One man was caught on camera stealing a bag full of items in June from a local Walgreens as two people and a security guard stood by. Jason Cunningham, a regional vice president for the retail company, said last month the cost of business and shoplifting has led Walgreens to shut down 17 locations in San Francisco in the last five years, the San Francisco Chronicle reported.

In a related incident Monday night, a group of people robbed a Neiman Marcus store in what may have been an instance of organized retail crime. The perpetrators smashed display cases and stole items before fleeing the scene, video footage shows.

It may be no coincidence, then, that permissive policies passed by local Democrats in recent years turned the city into a Gothamesque hub for retail crime.

In 2014, voters approved a ballot measure known as Proposition 47 which reclassified nonviolent theft as a misdemeanor as long as the total value of goods stolen is less than $950. The move was backed by progressives but several retail executives, police officers and local officials have pointed to Prop 47 as an incentive for criminals.

The city’s Democratic District Attorney Chesa Boudin, who took office in January 2020, has similarly made decreasing penalties for nonviolent offenders a core part of his agenda. He has also worked to ban cash bail, reduce prison sentences and even said his office would not prosecute public urination in a city where improper waste disposal has been an issue for years.

Boudin said in February 2020 that his office would no longer prosecute contraband charges that originated from minor traffic infractions. He also promised to stop using gang affiliation status in sentencing. He suggested, as other progressives have, that tougher crime laws are both exploitative and racist.

“Pretextual stops and sentencing enhancements based on who you know rather than what you did are relics of the tough-on-crime era that failed to make us safer,” Boudin said at the time. “Instead, they led to mass incarceration, targeted innocent black and brown drivers, and increased recidivism. They stand in the way of fairness and justice.”

Kate Chatfield, a senior official at the District Attorney’s office, linked fear of a crime surge to racism and white supremacy in a tweet responding to a San Francisco resident who expressed concerns on Twitter that the city is becoming less safe.

In recent years, a progressive pushback against tough-on-crime prosecutors and lawmakers has been taking place in cities across the country.
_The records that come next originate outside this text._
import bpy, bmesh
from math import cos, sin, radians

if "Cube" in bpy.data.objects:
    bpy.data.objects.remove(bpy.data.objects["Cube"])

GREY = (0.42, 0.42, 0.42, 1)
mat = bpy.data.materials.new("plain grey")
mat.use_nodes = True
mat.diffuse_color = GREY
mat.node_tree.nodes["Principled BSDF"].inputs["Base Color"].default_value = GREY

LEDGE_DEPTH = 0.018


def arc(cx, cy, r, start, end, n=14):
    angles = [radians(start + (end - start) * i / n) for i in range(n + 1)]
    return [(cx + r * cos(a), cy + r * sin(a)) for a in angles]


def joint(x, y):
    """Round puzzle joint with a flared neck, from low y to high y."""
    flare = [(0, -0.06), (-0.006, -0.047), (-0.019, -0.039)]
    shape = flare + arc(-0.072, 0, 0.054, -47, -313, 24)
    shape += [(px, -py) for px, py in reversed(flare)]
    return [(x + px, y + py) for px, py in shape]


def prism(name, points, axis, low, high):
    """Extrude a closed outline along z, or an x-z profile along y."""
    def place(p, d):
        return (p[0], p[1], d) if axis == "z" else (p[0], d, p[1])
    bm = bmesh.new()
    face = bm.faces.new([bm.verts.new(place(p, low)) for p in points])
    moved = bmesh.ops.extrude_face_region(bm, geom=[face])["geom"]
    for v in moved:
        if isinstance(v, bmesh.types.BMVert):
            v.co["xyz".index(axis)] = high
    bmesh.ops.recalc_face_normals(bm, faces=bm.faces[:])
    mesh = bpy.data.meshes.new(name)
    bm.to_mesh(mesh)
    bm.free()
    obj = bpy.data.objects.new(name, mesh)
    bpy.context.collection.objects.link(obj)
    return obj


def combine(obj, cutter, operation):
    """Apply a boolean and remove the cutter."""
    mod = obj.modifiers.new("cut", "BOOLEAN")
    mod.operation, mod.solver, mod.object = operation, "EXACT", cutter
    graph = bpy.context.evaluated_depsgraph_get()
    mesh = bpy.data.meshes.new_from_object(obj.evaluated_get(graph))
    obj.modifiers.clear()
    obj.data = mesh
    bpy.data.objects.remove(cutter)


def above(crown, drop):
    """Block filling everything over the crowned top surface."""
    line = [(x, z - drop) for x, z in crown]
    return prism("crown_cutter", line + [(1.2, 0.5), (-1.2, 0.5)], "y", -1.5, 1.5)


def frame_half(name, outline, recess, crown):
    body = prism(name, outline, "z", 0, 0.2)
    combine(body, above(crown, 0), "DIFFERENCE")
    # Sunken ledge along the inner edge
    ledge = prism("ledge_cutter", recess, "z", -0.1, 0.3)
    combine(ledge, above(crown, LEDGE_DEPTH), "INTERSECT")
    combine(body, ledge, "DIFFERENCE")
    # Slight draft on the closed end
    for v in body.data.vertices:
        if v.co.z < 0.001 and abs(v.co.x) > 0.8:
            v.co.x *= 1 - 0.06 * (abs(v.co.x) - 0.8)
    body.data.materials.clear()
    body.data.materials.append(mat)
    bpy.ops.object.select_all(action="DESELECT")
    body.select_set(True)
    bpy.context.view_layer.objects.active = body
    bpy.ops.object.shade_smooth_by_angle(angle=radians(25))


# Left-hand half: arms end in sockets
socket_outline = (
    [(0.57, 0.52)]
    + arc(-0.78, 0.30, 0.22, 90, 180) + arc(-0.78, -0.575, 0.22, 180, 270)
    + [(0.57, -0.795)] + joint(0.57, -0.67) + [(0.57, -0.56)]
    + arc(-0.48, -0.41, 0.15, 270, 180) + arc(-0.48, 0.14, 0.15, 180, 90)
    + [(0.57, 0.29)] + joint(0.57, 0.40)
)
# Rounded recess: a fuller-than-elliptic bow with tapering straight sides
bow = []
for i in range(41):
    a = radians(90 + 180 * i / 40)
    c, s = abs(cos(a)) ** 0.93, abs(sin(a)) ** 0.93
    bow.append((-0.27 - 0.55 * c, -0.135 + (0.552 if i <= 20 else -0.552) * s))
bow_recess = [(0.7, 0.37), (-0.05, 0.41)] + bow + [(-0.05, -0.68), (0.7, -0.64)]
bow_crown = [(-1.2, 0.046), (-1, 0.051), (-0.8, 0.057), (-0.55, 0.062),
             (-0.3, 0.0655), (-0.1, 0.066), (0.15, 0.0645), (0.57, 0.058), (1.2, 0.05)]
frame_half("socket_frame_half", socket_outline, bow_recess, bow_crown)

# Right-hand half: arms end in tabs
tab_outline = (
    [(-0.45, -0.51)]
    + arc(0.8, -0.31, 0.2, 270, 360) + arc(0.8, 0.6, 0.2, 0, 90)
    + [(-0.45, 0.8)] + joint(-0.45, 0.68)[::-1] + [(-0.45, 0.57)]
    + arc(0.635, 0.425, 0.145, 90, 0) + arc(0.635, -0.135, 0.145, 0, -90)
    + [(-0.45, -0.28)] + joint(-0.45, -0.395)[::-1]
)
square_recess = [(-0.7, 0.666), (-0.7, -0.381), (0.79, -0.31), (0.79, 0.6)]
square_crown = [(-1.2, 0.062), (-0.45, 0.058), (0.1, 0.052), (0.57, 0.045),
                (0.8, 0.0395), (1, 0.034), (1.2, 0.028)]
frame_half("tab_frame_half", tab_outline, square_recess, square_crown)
Congressional Democrats including members of “the Squad” have also helped mainstream opposition to tough-on-crime laws and police departments, which progressives often point to as examples of “systemic racism.”

California Retailers Association president Rachel Michelin told the Daily Caller that the issue of retail crime “is not a new one” and industry groups have been working with law enforcement and governments to deal with offenders, especially organized crime rings that “prey on retailers, both large and small.”

Michelin said laws like Prop 47 “probably add to” an increase in crime and noted there have been issues working with local law enforcement and elected officials because the legal environment has not deterred either larceny or organized retail crime.

“We need to make sure that when these folks go into a city, they know that if they’re caught, they’re going to be prosecuted and they’re going to be held accountable for their crimes,” she said. “And that’s where we’re running into some of the problems.”

Michelin also told the Caller that Democratic California Gov. Gavin Newsom has been “very supportive” of industry efforts and his latest budget allocates $5.7 million toward an organized retail crime task force. But she stressed the need for local leadership in order to address rising crime rates in the long-term.

“The question is whether there is leadership — particularly at the local level — in San Francisco to make that happen,” she said. “Unless we have everyone on the same page — particularly law enforcement, the District Attorney and elected officials — it’s going to continue to fester.”